Let’s take a look at some of the simple ingredients in homemade eyeliner.
Basic DIY Eyeliner Ingredients
There are two types of eyeliner you can make: those with water only and those that are a water and oil emulsion. Both can be used safely providing you are careful. There are no preservatives in these eyeliners and so can develop mold and bacteria quickly. I use a small clean spatula to scoop out a very small amount of the liner onto a saucer and keep the rest refrigerated.
The basic ingredients in eyeliner are lanolin, castor oil, waxes, and color. The color can be activated charcoal and/or mineral pigments. When choosing mineral pigments, be sure to use only those that are approved for cosmetic use. There are a few colors available, but it’s best to stick with what’s natural, such as brown or black. You can find these pigments on many soap making websites.
Activated charcoal can be found at health food stores or can be purchased with vitamins in capsule form. To use, just twist the capsule apart.
Always use distilled water. Tap water or water from other sources may contain bacteria which can spoil the mix or possibly even damage your eyes.
How to Make Eyeliner: Recipe #1 (Easiest)
This is the easiest eyeliner to make. There are only 2-3 ingredients.
Add ½ teaspoon of activated charcoal to a small bowl and add several drops of distilled water. Mix this together to make a paste. It may have a few lumps, but they will work themselves out. You can put this in a small jar or tin. I keep mine refrigerated just in case and never keep it for more than a few weeks.
And I always remove a small amount from the whole as bacteria can develop if you use it straight from the container, much the same as mascara.
Remove a small amount with a clean utensil and place it on a glass saucer. Take a very narrow brush and dab it in the mixture. Apply to the upper and lower lid close to the lashes.
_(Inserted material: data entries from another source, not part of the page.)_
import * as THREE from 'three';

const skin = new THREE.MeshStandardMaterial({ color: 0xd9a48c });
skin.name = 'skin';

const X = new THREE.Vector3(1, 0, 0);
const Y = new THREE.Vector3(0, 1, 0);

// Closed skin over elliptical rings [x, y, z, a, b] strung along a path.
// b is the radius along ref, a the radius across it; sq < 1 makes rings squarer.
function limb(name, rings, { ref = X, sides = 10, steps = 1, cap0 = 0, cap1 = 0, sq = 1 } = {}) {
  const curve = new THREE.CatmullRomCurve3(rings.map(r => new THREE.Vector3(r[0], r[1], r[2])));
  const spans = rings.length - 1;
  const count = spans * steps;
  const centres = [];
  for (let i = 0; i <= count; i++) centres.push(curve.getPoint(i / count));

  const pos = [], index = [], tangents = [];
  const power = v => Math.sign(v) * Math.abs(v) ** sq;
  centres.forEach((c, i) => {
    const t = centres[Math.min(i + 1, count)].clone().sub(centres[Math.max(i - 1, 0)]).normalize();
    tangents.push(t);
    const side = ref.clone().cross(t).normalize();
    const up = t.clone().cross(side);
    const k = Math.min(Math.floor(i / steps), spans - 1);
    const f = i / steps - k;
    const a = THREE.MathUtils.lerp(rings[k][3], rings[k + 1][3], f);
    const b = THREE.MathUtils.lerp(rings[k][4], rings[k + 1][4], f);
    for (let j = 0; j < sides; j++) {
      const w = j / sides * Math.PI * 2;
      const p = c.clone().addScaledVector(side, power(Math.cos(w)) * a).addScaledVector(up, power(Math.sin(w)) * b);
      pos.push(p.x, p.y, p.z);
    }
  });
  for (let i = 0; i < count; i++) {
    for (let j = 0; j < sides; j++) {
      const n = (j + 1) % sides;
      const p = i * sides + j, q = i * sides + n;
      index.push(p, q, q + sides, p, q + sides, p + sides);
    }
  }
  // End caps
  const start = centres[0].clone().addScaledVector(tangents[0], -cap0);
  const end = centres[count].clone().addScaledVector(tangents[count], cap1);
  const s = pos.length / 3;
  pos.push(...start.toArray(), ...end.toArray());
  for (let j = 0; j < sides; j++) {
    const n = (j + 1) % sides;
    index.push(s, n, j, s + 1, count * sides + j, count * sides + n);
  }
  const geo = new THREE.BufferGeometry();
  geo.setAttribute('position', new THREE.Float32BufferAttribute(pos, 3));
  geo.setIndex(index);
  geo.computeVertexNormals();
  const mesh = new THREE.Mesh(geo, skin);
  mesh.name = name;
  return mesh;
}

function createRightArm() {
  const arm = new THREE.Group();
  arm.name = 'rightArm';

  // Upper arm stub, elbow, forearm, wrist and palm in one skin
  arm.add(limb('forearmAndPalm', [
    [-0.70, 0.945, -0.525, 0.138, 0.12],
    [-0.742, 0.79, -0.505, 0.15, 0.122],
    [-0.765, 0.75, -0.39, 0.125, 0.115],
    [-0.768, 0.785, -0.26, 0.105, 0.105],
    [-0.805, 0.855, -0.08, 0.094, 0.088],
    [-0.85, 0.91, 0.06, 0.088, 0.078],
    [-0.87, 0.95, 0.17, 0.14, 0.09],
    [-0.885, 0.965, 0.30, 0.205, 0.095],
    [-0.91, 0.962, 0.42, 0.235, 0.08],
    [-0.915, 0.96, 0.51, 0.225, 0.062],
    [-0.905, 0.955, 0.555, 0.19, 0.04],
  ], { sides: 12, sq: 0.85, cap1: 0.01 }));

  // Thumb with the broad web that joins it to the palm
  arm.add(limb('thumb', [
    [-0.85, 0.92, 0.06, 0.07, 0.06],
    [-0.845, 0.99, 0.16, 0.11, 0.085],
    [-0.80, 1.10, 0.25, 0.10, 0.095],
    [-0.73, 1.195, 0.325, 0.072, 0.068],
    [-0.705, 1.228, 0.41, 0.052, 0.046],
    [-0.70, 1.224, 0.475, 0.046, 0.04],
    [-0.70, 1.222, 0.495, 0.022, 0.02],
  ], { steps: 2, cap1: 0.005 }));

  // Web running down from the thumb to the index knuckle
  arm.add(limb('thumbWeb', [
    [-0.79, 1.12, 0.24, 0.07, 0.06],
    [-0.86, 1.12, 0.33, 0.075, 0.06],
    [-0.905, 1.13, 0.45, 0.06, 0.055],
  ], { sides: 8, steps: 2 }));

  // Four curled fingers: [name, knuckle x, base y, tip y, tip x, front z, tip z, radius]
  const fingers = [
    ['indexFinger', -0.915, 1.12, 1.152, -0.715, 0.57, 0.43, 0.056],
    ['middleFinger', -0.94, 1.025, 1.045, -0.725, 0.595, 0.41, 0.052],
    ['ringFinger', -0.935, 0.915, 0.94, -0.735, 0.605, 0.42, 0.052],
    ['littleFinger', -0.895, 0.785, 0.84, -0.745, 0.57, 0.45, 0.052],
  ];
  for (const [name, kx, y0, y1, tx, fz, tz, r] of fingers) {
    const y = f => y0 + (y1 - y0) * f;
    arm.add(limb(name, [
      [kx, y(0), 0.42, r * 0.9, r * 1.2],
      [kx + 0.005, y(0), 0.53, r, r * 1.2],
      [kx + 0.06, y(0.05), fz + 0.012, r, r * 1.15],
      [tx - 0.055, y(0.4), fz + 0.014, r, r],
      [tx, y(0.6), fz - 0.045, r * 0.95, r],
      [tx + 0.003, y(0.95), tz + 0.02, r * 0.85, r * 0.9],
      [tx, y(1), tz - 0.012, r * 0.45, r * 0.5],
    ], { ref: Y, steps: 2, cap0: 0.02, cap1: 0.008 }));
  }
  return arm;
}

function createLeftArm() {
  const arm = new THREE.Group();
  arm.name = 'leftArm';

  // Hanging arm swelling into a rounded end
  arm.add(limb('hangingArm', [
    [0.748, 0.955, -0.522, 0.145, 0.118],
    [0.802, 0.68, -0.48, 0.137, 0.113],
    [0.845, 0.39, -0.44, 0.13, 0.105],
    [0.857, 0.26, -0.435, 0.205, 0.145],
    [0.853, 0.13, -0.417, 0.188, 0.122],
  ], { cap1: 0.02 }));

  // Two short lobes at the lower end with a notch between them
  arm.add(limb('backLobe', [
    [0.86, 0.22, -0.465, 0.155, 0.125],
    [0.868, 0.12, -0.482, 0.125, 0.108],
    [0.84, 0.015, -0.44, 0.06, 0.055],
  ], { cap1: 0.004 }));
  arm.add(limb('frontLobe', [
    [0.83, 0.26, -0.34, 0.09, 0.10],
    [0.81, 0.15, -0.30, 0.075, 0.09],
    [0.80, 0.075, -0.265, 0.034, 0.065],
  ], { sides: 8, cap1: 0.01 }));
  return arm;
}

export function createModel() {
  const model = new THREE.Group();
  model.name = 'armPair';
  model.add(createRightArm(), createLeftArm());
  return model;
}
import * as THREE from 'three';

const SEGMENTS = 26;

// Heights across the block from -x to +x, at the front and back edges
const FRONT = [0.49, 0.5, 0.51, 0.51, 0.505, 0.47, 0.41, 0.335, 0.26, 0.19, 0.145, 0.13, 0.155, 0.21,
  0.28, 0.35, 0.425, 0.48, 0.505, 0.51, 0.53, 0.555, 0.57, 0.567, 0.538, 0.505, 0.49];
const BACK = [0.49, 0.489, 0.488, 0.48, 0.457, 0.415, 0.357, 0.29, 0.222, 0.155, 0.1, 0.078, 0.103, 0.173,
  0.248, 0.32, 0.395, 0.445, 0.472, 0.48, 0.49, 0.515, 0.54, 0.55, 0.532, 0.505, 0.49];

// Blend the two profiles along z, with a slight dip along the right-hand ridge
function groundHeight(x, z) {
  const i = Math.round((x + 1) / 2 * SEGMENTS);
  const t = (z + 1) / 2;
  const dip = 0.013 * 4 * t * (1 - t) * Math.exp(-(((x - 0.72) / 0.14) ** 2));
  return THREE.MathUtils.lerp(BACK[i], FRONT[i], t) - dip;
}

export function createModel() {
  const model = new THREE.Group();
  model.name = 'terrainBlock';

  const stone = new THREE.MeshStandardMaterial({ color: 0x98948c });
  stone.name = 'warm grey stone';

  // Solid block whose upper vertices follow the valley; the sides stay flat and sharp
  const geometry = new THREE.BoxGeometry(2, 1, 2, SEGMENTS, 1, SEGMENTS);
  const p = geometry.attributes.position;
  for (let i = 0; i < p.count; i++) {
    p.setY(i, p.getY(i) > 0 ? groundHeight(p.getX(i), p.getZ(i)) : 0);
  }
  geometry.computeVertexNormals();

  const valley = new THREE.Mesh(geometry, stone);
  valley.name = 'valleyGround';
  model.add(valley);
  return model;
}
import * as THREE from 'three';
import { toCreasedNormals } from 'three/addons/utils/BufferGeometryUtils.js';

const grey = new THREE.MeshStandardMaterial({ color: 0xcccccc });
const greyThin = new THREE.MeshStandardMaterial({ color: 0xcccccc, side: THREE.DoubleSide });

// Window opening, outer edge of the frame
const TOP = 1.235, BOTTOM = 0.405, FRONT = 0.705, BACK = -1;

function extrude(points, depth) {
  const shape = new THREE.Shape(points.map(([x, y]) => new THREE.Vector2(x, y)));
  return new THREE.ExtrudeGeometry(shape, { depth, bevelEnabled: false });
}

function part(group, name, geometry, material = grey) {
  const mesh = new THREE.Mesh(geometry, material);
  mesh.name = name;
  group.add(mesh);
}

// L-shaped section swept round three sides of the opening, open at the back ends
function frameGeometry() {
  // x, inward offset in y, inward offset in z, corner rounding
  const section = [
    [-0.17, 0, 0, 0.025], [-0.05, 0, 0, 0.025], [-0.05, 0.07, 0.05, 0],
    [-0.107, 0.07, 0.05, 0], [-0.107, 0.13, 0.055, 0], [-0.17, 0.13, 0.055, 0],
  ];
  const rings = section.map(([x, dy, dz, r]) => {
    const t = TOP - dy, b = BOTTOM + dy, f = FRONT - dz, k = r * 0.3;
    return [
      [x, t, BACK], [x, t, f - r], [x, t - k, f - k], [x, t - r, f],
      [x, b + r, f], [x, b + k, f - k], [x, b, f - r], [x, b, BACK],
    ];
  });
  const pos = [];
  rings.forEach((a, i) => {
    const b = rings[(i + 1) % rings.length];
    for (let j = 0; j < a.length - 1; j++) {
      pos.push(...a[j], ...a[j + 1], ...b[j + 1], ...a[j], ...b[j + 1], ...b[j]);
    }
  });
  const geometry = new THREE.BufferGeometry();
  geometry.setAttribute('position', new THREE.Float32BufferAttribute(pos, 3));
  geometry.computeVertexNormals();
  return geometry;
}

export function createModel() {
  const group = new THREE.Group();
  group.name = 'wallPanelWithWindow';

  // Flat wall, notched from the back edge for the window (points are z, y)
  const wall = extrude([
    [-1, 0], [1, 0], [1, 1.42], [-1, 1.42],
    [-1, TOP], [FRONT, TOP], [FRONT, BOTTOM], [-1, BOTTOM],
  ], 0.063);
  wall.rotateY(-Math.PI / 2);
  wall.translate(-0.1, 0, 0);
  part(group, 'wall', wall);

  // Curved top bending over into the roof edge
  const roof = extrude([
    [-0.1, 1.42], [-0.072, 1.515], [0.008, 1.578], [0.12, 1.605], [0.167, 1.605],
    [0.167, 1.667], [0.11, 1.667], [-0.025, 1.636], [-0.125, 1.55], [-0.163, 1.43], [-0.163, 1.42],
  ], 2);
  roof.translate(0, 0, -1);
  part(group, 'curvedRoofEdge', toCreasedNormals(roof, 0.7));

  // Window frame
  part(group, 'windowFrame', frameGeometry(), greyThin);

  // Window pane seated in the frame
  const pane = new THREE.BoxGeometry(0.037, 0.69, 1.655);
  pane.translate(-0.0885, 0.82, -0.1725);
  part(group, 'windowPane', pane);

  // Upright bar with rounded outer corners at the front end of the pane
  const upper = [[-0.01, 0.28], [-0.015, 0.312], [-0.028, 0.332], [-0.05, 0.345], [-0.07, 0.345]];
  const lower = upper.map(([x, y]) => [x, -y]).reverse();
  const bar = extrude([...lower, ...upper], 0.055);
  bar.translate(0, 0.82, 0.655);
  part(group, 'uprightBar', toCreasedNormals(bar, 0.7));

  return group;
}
For best results create your line using many small strokes instead of one long stroke. Be sure to clean your brush well each time you use it and let it dry completely.
Using a cotton ball with some coconut oil on it, sweep gently across the eyelid. Repeat several times if necessary and wipe off any excess coconut oil.
How to Make Eyeliner: Recipe #2
This recipe is a bit more involved.
- ½ teaspoon of grated beeswax or beeswax pastilles (find beeswax here)
- ½ teaspoon oil – coconut, grapeseed, or sweet almond all work well (find these oils here)
- ¼ teaspoon activated charcoal (find charcoal powder here or capsules here)
- ¼ teaspoon distilled water
Melt the oil and wax together, then add the charcoal. Once it is blended well, add the water and whisk with a small whisk or a fork. If it separates, add a small amount of lecithin, maybe a capsule full. This will keep in the refrigerator for about a month using the same steps as above. (See Recipe #1 for tips on applying and removing the eyeliner.)
- As with any eye make up, change your mix every month or so. It is inexpensive to make and keeping it longer will only encourage bacteria to grow.
- Keeping your homemade eyeliner refrigerated will help discourage the growth of bacteria.
- Clean your brushes well and allow them to air dry. I have several that I found at a dollar store that I keep in rotation.
- Don’t use eyeliner on the inner eyelid, just on the outside of the lashes, and avoid getting it in your eyes. It may not cause permanent damage, but it can be very irritating.
- Never use pigments not approved for cosmetic use. A little pigment goes a long way, so it’s not expensive to get the right thing.
Have you ever experimented with making your own eyeliner? Tell us about it!